__MATERIALS PROVIDED__:
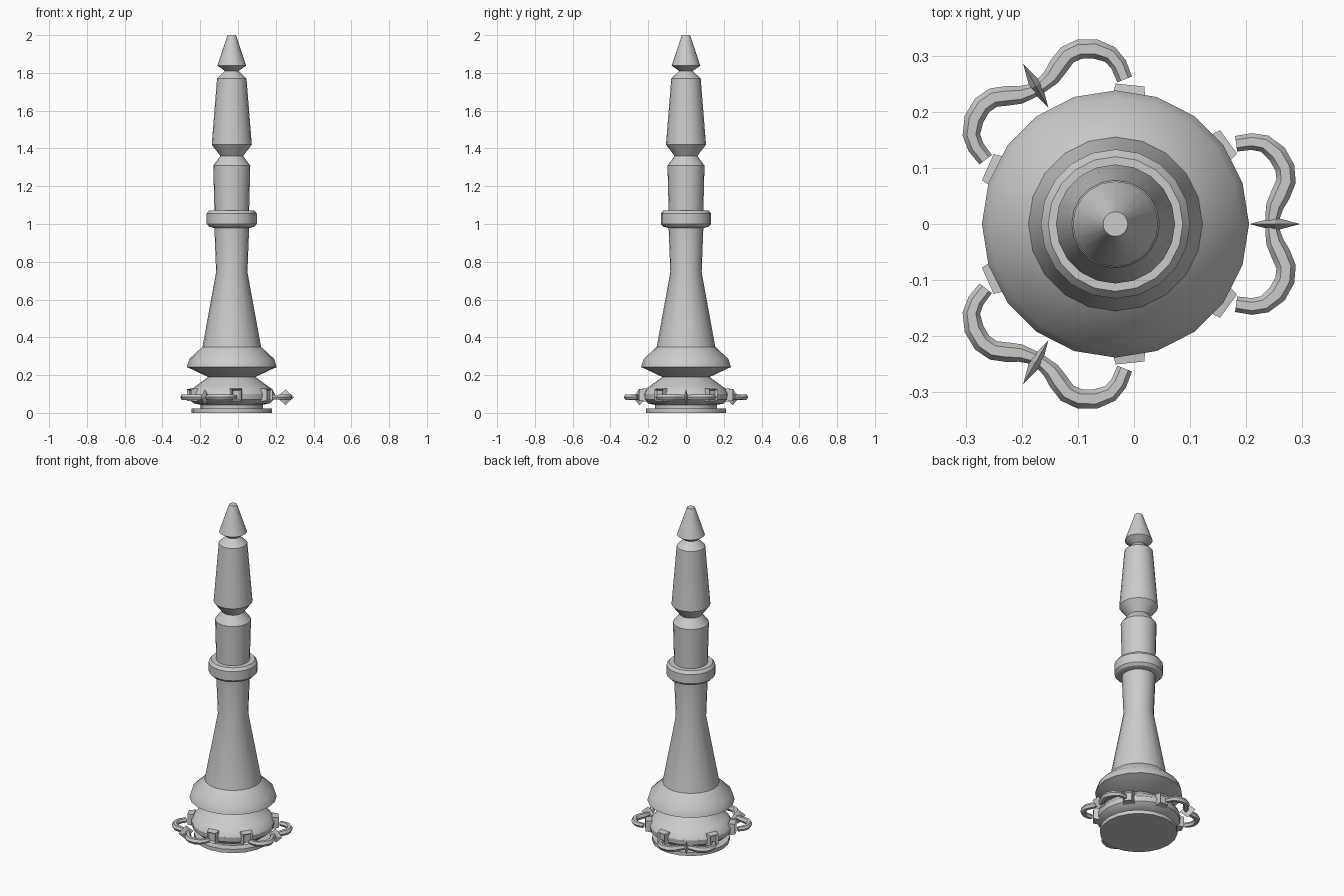
import bpy, bmesh
from math import radians, pi
from mathutils import Matrix, Vector

cube = bpy.data.objects.get("Cube")
if cube:
    bpy.data.objects.remove(cube, do_unlink=True)

AXIS = Matrix.Translation((-0.033, 0, 0))
CHAIN_Z = 0.083

stone = bpy.data.materials.new("grey stone")
stone.diffuse_color = (0.6, 0.6, 0.6, 1)
stone.use_nodes = True
stone.node_tree.nodes["Principled BSDF"].inputs["Base Color"].default_value = (0.6, 0.6, 0.6, 1)


def add_object(name, data, matrix=AXIS):
    obj = bpy.data.objects.new(name, data)
    bpy.context.collection.objects.link(obj)
    obj.matrix_world = matrix
    data.materials.append(stone)
    return obj


def from_bmesh(name, bm, matrix=AXIS):
    bmesh.ops.recalc_face_normals(bm, faces=bm.faces)
    mesh = bpy.data.meshes.new(name)
    bm.to_mesh(mesh)
    bm.free()
    return add_object(name, mesh, matrix)


def smooth(obj, angle=32):
    bpy.ops.object.select_all(action='DESELECT')
    obj.select_set(True)
    bpy.context.view_layer.objects.active = obj
    if obj.type == 'CURVE':
        bpy.ops.object.convert(target='MESH')
    bpy.ops.object.shade_smooth_by_angle(angle=radians(angle))


def lathe(name, profile, sides=20):
    """Turn (radius, height) points about the vertical axis and cap the ends."""
    bm = bmesh.new()
    verts = [bm.verts.new((r, 0, z)) for r, z in profile]
    edges = [bm.edges.new(pair) for pair in zip(verts, verts[1:])]
    bmesh.ops.spin(bm, geom=verts + edges, cent=(0, 0, 0), axis=(0, 0, 1),
                   angle=2 * pi, steps=sides, use_duplicate=False)
    bmesh.ops.remove_doubles(bm, verts=bm.verts, dist=0.0005)
    bmesh.ops.holes_fill(bm, edges=[e for e in bm.edges if e.is_boundary], sides=0)
    smooth(from_bmesh(name, bm))


# Turned body, bottom to top
lathe("base", [(0.212, 0), (0.212, 0.022), (0.165, 0.024), (0.165, 0.043),
               (0.2, 0.05), (0.225, 0.072), (0.228, 0.1), (0.215, 0.125),
               (0.19, 0.143), (0.125, 0.19)])
lathe("shaft", [(0.125, 0.19), (0.22, 0.235), (0.238, 0.242), (0.225, 0.285),
                (0.155, 0.35), (0.083, 0.745), (0.092, 0.98)])
lathe("collar", [(0.09, 0.978), (0.12, 0.986), (0.133, 1.0), (0.133, 1.055),
                 (0.12, 1.072), (0.09, 1.072)])
lathe("upper_column", [(0.092, 1.07), (0.098, 1.31), (0.06, 1.36)])
lathe("upper_barrel", [(0.06, 1.36), (0.106, 1.42), (0.078, 1.77), (0.036, 1.81)])
lathe("tip", [(0.036, 1.81), (0.076, 1.838), (0.022, 2.0)])


def bracket(angle):
    """Tapered plate with a recessed front that holds a link end."""
    bm = bmesh.new()
    bmesh.ops.create_cube(bm, size=1)
    bmesh.ops.scale(bm, vec=(0.036, 0.064, 0.07), verts=bm.verts)
    bm.faces.ensure_lookup_table()
    front = max(bm.faces, key=lambda f: f.calc_center_median().x)
    bmesh.ops.scale(bm, vec=(1, 0.8, 0.88), verts=front.verts)
    bmesh.ops.inset_region(bm, faces=[front], thickness=0.011)
    bmesh.ops.translate(bm, vec=(-0.012, 0, 0), verts=front.verts)
    turn = Matrix.Rotation(radians(angle), 4, 'Z')
    from_bmesh("bracket", bm, AXIS @ turn @ Matrix.Translation((0.231, 0, 0.095)))


# One half of a hanging link pair: (outward, sideways, thickness)
HALF = [(0.215, 0.143, 0.8), (0.243, 0.147, 0.85), (0.266, 0.143, 0.9),
        (0.288, 0.125, 1), (0.302, 0.1, 1), (0.304, 0.076, 1),
        (0.294, 0.052, 1), (0.284, 0.032, 0.9), (0.28, 0.012, 0.75)]


def links(angle):
    path = HALF + [(x, -y, r) for x, y, r in reversed(HALF)]
    curve = bpy.data.curves.new("chain_link", 'CURVE')
    curve.dimensions = '3D'
    curve.bevel_depth = 0.0175
    curve.bevel_resolution = 1
    curve.use_fill_caps = True
    spline = curve.splines.new('POLY')
    spline.points.add(len(path) - 1)
    for point, (x, y, r) in zip(spline.points, path):
        point.co = (x, y, CHAIN_Z, 1)
        point.radius = r
    smooth(add_object("chain_link", curve, AXIS @ Matrix.Rotation(radians(angle), 4, 'Z')), 30)


def spike(angle):
    """Flat-sided diamond between two links."""
    bm = bmesh.new()
    bmesh.ops.create_uvsphere(bm, u_segments=4, v_segments=2, radius=1)
    bmesh.ops.scale(bm, vec=(0.045, 0.012, 0.042), verts=bm.verts)
    turn = Matrix.Rotation(radians(angle), 4, 'Z')
    from_bmesh("spike", bm, AXIS @ turn @ Matrix.Translation((0.284, 0, CHAIN_Z)))


# Three chain swags around the base
for swag in (0, 120, 240):
    links(swag)
    spike(swag)
    for side in (-36, 36):
        bracket(swag + side)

__PROBLEM TO WORK ON__:
Scan the entries for lines holding the string "stone", then copy every one of them.

__ANSWER TO THIS TASK__:
stone = bpy.data.materials.new("grey stone")
stone.diffuse_color = (0.6, 0.6, 0.6, 1)
stone.use_nodes = True
stone.node_tree.nodes["Principled BSDF"].inputs["Base Color"].default_value = (0.6, 0.6, 0.6, 1)
    data.materials.append(stone)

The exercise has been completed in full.